The stromata of this fungus are slender and relatively tall compared to the other species in the complex, ranging from about 0.5 cm to 3-4 cm tall by 1-3 mm wide. The fertile (peritheciate) portion ranges from about 0.3- 1.5 cm, and begins and ends abruptly. The perithecial contours are just visible beneath the surface, and there is a pale coating on the outer surface that is split into vertical striations by the perithecia developing underneath. The interior tissues are white, and softer than the black coating; the stipes are often (but not always) densely tomentose. Mature stromata are not often branched, though they may be; non-peritheciate (conidial/anamorphic) stromata may be highly branched, or not branched at all. (CAUTION: Xylaria species are nearly always impossible to identify from non-peritheciate stromata).
The perithecia are globose, 0.3-0.6 mm diam. The ostioles are very finely papillate.
The asci are monoserrate, with stipes shorter than spore-bearing parts, tipped with a I+ (reactive in Melzer’s reagent) apical apparatus 3-4.5 µm tall by 3-4 µm broad, inverted-hat shaped (flaring at the outer rim).
The ascospores are brown, unicellular, ellipsoid-inequilateral (like a flattened football) to navicular, with narrowly to broadly rounded ends.

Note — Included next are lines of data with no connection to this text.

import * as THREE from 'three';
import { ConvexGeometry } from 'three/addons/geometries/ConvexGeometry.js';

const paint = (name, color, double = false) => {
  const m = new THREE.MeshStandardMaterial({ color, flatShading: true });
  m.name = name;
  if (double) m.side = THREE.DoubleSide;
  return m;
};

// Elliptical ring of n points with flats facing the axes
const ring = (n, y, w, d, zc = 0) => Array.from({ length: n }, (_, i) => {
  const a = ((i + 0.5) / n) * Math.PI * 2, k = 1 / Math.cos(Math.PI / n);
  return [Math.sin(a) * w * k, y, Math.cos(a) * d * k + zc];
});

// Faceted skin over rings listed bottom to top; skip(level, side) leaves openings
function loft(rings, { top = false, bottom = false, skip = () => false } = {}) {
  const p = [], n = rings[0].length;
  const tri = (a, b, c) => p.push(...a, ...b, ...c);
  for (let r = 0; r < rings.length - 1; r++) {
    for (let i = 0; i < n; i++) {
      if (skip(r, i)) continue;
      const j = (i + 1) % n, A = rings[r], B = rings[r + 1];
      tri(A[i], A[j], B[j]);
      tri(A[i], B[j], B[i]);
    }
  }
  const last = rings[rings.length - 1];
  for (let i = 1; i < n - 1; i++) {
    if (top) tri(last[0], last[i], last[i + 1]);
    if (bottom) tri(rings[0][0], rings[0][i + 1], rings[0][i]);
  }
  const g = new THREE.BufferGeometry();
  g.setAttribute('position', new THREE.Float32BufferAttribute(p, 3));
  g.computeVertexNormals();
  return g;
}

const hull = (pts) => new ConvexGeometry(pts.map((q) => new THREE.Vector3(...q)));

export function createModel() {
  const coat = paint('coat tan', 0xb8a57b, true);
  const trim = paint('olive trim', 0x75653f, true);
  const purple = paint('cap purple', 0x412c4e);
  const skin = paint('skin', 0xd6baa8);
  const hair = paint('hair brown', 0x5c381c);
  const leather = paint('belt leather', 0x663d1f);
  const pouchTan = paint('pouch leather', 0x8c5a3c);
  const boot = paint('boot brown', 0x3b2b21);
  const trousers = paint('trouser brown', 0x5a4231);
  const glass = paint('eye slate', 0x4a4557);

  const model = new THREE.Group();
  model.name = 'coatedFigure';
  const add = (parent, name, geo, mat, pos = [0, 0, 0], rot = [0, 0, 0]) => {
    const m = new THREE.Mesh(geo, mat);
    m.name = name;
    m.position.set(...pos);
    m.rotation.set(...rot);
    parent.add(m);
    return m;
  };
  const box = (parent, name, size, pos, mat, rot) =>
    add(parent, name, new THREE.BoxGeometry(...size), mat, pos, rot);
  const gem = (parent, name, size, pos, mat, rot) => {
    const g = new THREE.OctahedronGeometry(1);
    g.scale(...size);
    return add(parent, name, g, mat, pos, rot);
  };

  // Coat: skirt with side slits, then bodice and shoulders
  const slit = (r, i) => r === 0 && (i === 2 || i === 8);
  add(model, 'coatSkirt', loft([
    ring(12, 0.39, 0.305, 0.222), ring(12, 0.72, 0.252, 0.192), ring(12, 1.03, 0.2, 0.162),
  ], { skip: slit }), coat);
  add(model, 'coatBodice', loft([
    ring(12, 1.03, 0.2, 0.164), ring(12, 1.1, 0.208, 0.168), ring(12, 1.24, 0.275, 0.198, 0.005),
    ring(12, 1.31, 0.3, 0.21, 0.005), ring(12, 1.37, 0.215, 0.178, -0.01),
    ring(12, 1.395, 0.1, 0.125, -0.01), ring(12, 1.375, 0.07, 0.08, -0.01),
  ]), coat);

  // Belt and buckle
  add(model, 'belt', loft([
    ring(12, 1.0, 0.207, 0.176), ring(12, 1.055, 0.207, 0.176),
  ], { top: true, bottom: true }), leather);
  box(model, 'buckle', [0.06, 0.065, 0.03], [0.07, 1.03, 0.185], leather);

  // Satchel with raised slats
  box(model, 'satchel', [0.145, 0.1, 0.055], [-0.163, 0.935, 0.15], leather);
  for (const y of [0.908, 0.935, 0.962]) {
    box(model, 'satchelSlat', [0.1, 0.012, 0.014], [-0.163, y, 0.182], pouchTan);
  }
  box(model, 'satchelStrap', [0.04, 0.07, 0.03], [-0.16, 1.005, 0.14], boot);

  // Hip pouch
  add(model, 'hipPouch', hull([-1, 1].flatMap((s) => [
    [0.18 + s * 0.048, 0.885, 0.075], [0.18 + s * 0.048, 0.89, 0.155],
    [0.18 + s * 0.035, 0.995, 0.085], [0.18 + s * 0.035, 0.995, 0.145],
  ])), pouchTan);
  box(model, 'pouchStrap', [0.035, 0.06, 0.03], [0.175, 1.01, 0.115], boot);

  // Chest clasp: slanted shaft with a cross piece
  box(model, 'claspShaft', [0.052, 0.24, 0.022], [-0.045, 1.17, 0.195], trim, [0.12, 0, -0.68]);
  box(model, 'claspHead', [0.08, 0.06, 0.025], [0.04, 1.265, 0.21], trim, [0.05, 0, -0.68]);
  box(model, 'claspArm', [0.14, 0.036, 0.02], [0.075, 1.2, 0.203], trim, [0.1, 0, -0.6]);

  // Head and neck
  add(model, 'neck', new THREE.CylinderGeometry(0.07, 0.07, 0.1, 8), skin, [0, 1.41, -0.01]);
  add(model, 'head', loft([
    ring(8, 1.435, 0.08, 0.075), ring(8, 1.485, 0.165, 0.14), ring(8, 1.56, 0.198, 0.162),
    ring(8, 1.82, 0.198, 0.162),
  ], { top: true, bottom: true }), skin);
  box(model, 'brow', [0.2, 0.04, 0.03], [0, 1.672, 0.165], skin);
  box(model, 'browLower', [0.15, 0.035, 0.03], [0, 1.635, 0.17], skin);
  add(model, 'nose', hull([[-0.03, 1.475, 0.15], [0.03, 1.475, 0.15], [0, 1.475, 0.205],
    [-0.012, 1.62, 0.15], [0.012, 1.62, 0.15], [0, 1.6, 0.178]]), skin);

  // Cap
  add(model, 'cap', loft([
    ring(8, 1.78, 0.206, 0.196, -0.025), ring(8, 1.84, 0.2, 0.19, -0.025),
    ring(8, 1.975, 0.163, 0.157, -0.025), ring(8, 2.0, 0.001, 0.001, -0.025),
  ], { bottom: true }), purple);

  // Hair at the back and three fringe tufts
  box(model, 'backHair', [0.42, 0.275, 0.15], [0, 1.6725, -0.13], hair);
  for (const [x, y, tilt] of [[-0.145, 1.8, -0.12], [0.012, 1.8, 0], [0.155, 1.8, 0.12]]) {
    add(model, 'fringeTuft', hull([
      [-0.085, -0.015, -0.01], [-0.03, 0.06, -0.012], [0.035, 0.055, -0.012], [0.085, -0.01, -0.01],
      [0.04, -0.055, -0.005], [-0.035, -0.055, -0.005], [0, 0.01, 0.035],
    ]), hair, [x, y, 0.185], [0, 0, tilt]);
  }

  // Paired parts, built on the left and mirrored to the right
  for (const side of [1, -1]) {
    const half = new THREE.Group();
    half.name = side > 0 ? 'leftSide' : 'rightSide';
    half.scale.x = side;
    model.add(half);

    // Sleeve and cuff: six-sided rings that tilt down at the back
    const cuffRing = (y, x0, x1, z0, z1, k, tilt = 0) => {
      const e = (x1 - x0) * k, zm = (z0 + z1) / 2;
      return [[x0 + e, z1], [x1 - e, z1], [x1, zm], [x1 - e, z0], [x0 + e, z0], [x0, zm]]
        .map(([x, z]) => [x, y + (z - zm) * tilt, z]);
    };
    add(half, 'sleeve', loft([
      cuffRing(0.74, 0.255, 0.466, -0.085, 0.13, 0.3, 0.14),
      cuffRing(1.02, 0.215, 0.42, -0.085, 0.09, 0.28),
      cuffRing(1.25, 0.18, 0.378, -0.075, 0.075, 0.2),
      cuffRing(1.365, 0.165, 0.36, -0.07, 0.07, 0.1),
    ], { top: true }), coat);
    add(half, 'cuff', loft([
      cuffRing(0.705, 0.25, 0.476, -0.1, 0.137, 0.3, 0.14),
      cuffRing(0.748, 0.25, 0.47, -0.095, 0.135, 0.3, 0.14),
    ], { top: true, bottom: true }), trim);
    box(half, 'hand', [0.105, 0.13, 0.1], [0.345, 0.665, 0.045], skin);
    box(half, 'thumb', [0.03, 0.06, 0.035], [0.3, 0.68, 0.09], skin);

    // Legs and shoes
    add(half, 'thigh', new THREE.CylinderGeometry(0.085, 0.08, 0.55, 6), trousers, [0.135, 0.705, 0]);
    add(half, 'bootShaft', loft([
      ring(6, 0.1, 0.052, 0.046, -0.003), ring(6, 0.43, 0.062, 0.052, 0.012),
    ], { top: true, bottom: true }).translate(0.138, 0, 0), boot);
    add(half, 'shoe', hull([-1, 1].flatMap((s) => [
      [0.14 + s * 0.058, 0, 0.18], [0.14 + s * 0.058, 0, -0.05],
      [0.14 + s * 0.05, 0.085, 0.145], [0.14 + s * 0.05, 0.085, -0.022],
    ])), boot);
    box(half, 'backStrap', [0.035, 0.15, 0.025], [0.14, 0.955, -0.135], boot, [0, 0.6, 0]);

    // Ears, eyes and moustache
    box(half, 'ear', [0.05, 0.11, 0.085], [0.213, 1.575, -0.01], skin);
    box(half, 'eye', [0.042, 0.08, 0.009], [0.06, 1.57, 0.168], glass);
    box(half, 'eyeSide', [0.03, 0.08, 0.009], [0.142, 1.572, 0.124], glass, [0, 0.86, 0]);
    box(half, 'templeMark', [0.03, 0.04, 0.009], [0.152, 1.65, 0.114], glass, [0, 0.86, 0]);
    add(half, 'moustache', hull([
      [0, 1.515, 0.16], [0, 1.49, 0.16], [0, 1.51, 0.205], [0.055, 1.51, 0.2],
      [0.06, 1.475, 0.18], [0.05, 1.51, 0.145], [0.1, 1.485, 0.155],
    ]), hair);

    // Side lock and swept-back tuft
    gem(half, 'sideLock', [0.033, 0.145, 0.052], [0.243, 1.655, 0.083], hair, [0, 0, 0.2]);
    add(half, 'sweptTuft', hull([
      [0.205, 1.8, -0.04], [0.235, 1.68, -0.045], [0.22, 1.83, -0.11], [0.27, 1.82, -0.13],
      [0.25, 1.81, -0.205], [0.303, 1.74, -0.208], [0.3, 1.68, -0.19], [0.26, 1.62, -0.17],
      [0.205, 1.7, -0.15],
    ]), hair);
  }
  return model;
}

The measure 20-28 × 7-12 µm (length:width ration is usually between 2.2 and 2.8), with straight, spore-length (or nearly so) germ slit on the flattened (less curved) side of the spore.
Part of the large Xylaria arbuscula species complex, this taxon is distinguished by its larger ascospores and spore-length germslit.